EXERCISE OBJECTIVE: The result should consist solely of the line containing "(0.4 * W, 0.4 * D, roof_h), wall)" and the lines that follow it below, each reproduced exactly, the last line included.
───── RECORDED DATA
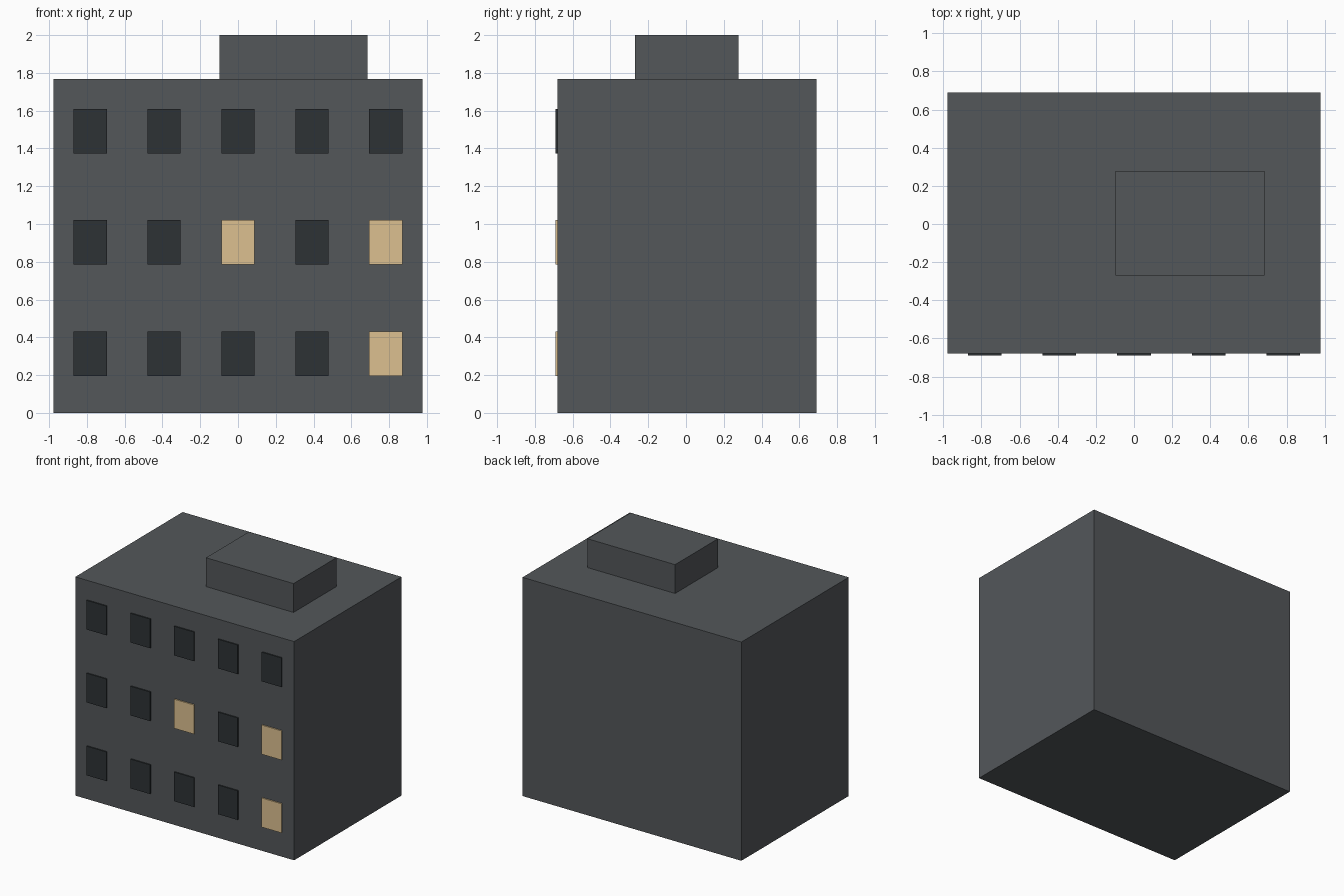
import bpy

if "Cube" in bpy.data.objects:
    bpy.data.objects.remove(bpy.data.objects["Cube"])


def material(name, rgb):
    mat = bpy.data.materials.new(name)
    mat.diffuse_color = (*rgb, 1)
    mat.use_nodes = True
    mat.node_tree.nodes["Principled BSDF"].inputs["Base Color"].default_value = mat.diffuse_color
    return mat


def box(name, centre, size, mat):
    bpy.ops.mesh.primitive_cube_add(size=1, location=centre)
    obj = bpy.context.object
    obj.name = name
    obj.scale = size
    bpy.ops.object.transform_apply(location=False, rotation=False, scale=True)
    obj.data.materials.append(mat)
    return obj


wall = material("wall_grey", (0.087, 0.095, 0.102))
dark = material("dark_glass", (0.027, 0.032, 0.036))
lit = material("lit_glass", (0.72, 0.53, 0.28))

W, D, H = 1.956, 1.37, 1.767
CY = 0.005
COLS, ROWS = 5, 3
dx, dz = W / COLS, H / ROWS

# Main block
box("building_body", (0, CY, H / 2), (W, D, H), wall)

# Rooftop plant room
roof_h = 2 - H
box("roof_block", (0.3 * W / 2, CY, H + roof_h / 2),
    (0.4 * W, 0.4 * D, roof_h), wall)

# Window grid on the front, three of them lit
lit_cells = {(0, 4), (1, 2), (1, 4)}
for row in range(ROWS):
    for col in range(COLS):
        x = (col - (COLS - 1) / 2) * dx
        z = 0.314 + row * dz
        mat = lit if (row, col) in lit_cells else dark
        box(f"window_{row}_{col}", (x, CY - D / 2, z),
            (0.45 * dx, 0.02, 0.4 * dz), mat)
──────────
SOLUTION TO THE PROBLEM:
    (0.4 * W, 0.4 * D, roof_h), wall)

# Window grid on the front, three of them lit
lit_cells = {(0, 4), (1, 2), (1, 4)}
for row in range(ROWS):
    for col in range(COLS):
        x = (col - (COLS - 1) / 2) * dx
        z = 0.314 + row * dz
        mat = lit if (row, col) in lit_cells else dark
        box(f"window_{row}_{col}", (x, CY - D / 2, z),
            (0.45 * dx, 0.02, 0.4 * dz), mat)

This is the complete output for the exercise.